After the workshop, feedback from participants helps to recalibrate any remaining workshops as well as future trainings to participant needs. To improve the workshop experience, it is thus vital to set aside time for feedback both at the end of each day for specific feedback and at the end of the whole workshop series. Evaluations can include questions on expectations, previous technical or topical knowledge of the participants, key learnings and general feedback on the workshop organisation and implementation. Digital platforms such as Mentimeter or Zoom’s polling feature can be used for this purpose in a virtual workshop setting.

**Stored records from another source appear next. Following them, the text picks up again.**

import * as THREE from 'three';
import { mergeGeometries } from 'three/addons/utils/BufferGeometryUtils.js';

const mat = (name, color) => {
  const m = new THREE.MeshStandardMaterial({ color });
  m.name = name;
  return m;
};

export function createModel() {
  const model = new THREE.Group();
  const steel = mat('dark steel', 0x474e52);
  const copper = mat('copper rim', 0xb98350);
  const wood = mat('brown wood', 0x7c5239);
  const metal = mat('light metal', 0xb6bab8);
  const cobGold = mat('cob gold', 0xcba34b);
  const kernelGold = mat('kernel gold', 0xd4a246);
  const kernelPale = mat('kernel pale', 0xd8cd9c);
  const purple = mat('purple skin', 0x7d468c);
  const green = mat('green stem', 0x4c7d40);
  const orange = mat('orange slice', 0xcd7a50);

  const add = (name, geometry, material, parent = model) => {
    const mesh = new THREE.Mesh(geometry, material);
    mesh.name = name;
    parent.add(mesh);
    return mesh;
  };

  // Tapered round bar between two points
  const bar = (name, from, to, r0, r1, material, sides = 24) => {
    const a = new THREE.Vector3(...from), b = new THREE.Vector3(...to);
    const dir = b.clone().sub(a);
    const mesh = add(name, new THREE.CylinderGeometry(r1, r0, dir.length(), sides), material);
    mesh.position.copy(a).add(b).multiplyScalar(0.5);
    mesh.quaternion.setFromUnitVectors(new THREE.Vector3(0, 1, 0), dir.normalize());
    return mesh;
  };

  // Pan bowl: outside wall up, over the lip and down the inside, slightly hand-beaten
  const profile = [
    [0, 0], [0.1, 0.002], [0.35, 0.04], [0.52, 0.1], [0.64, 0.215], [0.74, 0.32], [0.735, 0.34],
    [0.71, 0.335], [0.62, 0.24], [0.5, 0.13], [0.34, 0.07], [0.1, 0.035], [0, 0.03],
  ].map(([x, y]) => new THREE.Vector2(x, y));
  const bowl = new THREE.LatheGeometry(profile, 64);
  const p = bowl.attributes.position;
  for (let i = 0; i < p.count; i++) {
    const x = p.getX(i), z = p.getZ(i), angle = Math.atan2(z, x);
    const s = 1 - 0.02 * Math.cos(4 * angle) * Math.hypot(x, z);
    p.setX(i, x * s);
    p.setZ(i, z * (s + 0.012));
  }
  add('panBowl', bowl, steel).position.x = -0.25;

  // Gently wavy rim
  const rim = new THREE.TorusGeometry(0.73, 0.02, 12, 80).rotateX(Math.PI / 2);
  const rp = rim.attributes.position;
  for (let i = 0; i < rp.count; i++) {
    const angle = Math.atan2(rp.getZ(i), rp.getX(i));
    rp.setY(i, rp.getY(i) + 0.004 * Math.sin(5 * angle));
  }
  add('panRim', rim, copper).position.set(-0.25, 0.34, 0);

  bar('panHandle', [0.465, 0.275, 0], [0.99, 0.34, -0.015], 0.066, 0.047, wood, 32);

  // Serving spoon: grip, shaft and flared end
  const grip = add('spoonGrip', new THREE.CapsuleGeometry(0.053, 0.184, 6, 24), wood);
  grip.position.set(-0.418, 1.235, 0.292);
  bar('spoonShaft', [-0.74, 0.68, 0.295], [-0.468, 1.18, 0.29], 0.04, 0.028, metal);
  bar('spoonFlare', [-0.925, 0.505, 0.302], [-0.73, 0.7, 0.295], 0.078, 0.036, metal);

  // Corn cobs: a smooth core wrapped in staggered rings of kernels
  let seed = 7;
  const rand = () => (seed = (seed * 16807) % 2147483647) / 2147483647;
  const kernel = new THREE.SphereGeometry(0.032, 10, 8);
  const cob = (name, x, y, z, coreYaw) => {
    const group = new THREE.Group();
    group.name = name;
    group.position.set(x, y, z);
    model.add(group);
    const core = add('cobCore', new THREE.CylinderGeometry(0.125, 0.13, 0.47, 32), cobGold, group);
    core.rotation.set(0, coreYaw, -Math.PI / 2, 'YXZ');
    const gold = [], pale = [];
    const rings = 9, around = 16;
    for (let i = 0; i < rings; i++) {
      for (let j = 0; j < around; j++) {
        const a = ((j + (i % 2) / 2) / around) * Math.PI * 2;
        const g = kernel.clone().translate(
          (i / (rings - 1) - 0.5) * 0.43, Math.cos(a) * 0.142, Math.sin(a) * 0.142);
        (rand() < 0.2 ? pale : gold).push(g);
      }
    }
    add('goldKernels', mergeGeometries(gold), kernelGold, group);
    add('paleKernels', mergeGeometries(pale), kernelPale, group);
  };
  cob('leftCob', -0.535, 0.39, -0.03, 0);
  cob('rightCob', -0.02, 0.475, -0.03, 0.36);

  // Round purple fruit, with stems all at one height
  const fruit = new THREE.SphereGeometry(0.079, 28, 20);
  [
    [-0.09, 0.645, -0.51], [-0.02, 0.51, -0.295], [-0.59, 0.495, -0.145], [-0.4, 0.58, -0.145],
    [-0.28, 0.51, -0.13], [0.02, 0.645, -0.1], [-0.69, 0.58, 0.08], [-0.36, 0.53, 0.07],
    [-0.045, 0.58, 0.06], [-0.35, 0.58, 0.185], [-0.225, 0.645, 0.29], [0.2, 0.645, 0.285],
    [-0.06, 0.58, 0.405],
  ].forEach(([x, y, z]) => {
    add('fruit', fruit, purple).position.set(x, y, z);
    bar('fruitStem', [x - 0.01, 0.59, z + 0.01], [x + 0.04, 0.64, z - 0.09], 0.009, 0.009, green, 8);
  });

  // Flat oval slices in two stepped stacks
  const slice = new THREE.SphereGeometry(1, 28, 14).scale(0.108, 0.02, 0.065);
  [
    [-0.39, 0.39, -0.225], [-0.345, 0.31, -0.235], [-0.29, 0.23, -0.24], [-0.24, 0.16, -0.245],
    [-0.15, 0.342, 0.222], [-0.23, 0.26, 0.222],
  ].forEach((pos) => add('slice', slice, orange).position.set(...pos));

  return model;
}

Compared to in-person workshops, in virtual workshops it is more difficult to gauge participants’ reactions. Furthermore, from the point of view of participants, there is a higher barrier to providing feedback during a virtual session than in an in-person setting. Using digital platforms to collect feedback enables the trainers to receive feedback representative of the whole group and not just from those that come forward and speak. What is particularly helpful when using digital platforms to collect feedback is that it can be visualised immediately in an attractive way.
In brief, the SEED experience shows that virtual workshops actually can be an engaging and enriching experience. They have the potential to bring together people from different continents that would otherwise not have been able to access them or need to have flown around the globe to attend. To create a workshop experience that is beneficial to everybody, platforms for communication, organisation, and visualisation that suit the context of the training will bring a fruitful workshop experience to life in the digital sphere.
The implementation of a digital training requires more resources ahead of the actual workshop, as preparations using digital platforms take more time than planning in-person encounters. Yet, if planned and prepared well, empathetic and flexible facilitators will quickly adapt to the “new normal”, motivate participants to engage with each other, exchange thoughts and experiences and thus profit from peer-learning.
On-boarding participants on platforms is necessary to keep the participants engaged and active during interactive sessions, such as group and case study work. Since casual conversation with participants and gauging their reactions during the workshop is more difficult online feedback will help the facilitators to tailor workshop content to participant needs, and improve the virtual workshop experience over time.
“The overall experience of Eco-inclusive Enterprise Incubation was very good. It was a virtual workshop, but the way each session was facilitated by SEED made it very interesting and gave an experience of a physical workshop. The workshop material, specifically, the case studies, were quite relevant and useful, which helped in brainstorming during the workshop activities. It was an incredibly fun and beneficial experience.”
Jasmeet Singh, ICCO Cooperation, India